by John Mulderig
NEW YORK (CNS) — Science fiction becomes the springboard for a study of selfishness, sin and the possibility of forgiveness in “Passengers” (Sony). While this tale about a transgression born of desperation will resonate with romantics, it may leave others cold.
Engineer Jim Preston (Chris Pratt) is one of more than 5,000 passengers on a spaceship bound for a distant colony planet. Since the journey will take 120 years, Jim — along with everyone else on board — has been put into suspended animation.
Instead of waking up shortly before arrival, however, Jim comes to 90 years prematurely. After discovering that there is no way to get back into hibernation, Jim faces the prospect of living out the rest of his life in solitude — his only real companion on the vessel is Arthur (Michael Sheen), an android bartender.
Jim’s loneliness eventually becomes so extreme that he awakens Aurora Lane (Jennifer Lawrence), an author whose background and writing he has studied and for whom he has fallen.
Screenwriter Jon Spaihts and director Morten Tyldum take a big risk by having their protagonist essentially ruin the life of the woman he loves, then try to keep that fact a secret.
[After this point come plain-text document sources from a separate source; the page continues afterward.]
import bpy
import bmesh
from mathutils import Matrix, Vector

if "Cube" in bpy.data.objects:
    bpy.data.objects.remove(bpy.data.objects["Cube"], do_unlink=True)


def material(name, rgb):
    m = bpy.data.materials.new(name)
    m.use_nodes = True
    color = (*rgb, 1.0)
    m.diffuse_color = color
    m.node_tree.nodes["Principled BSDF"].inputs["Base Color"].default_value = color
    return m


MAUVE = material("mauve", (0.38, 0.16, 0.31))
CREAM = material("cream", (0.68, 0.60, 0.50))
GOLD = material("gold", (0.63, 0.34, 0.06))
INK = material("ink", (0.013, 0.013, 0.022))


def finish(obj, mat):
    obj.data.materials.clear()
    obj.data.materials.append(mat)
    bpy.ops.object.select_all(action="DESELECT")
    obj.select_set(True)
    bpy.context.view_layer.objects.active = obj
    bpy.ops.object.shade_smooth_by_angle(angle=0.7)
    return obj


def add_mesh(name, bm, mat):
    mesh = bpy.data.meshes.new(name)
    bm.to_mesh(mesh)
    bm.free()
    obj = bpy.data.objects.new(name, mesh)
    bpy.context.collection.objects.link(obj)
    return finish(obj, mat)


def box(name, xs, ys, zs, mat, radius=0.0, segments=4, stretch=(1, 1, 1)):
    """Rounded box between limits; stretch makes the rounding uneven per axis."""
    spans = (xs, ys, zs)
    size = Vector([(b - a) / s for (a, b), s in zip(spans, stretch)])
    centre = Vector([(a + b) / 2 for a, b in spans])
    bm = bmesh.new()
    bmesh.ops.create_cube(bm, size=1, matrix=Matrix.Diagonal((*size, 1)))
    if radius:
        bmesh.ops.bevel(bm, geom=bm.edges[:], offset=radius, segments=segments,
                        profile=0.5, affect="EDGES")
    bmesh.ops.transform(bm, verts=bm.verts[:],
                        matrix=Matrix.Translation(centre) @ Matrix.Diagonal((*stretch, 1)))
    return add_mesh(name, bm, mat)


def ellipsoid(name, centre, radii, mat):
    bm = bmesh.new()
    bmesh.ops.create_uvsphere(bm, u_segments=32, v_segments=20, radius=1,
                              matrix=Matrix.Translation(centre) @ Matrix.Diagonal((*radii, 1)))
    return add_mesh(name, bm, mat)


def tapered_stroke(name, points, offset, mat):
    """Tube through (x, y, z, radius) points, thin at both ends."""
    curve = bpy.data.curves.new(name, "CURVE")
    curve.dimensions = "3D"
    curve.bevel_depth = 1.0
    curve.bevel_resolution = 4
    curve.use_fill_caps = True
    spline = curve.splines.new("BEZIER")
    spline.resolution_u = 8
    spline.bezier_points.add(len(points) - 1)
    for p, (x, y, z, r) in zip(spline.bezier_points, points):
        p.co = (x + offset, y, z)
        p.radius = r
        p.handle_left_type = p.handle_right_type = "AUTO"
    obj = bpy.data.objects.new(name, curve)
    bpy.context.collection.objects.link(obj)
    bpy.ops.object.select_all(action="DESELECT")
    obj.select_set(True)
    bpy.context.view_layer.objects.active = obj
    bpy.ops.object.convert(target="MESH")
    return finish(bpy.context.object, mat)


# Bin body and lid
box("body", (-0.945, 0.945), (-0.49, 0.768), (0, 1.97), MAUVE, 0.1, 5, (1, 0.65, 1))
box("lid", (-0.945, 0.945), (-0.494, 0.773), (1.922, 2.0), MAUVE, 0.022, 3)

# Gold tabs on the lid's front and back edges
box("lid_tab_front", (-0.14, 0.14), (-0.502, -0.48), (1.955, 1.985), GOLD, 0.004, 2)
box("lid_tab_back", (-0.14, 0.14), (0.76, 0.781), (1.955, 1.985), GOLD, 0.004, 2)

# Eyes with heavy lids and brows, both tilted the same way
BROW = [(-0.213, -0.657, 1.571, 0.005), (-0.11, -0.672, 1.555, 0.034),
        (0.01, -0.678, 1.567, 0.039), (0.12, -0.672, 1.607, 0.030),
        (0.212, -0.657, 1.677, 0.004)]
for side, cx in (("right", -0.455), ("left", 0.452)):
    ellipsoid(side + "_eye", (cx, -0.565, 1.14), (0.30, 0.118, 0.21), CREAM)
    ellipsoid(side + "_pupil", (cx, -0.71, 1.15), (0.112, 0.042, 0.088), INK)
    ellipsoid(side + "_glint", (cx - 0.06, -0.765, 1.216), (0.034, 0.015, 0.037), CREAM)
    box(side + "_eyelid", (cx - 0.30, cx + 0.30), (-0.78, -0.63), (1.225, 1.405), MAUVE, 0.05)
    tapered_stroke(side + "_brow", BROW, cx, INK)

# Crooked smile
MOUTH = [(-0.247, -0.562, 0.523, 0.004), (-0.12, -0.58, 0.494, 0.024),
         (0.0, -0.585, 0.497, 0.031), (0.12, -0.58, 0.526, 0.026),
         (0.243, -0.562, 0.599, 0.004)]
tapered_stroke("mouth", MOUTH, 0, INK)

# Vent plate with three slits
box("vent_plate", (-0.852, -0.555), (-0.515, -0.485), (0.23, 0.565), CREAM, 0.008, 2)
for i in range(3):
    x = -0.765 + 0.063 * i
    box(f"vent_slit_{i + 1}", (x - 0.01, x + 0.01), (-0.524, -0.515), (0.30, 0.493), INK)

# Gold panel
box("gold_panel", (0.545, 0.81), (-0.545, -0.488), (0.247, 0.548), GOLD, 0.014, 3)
But at least some viewers will appreciate the complicated emotions to which this situation gives rise and the skill with which both leads convey them.
Suspense is thrown into the mix as well since the malfunction that victimized Jim turns out not to be an isolated incident.
Predictably, Jim and Aurora’s relationship turns sexual long before we discover whether they will end up walking into the sunset together. And, in a scene played for laughs, Jim takes advantage of his isolation, pre-Aurora, to walk down the hallways with a towel covering him in front but not behind.
On a deeper level, though, opinions will be divided over Jim’s irrevocable trespass against Aurora. While “Passengers” plays out the consequences intriguingly and warmheartedly, at least some viewers will reject its premise from the start. Moviegoers of faith will have to determine whether the principle that there is no offense too grave to be forgiven, provided the wrongdoer is genuinely repentant, applies on the big screen as well as in real life.
The film contains two premarital encounters, one of them semi-graphic, a couple of glimpses of rear nudity in a nonsexual context, a pair of mild oaths and a single crass term. The Catholic News Service classification is A-III — adults. The Motion Picture Association of America rating is PG-13 — parents strongly cautioned. Some material may be inappropriate for children under 13.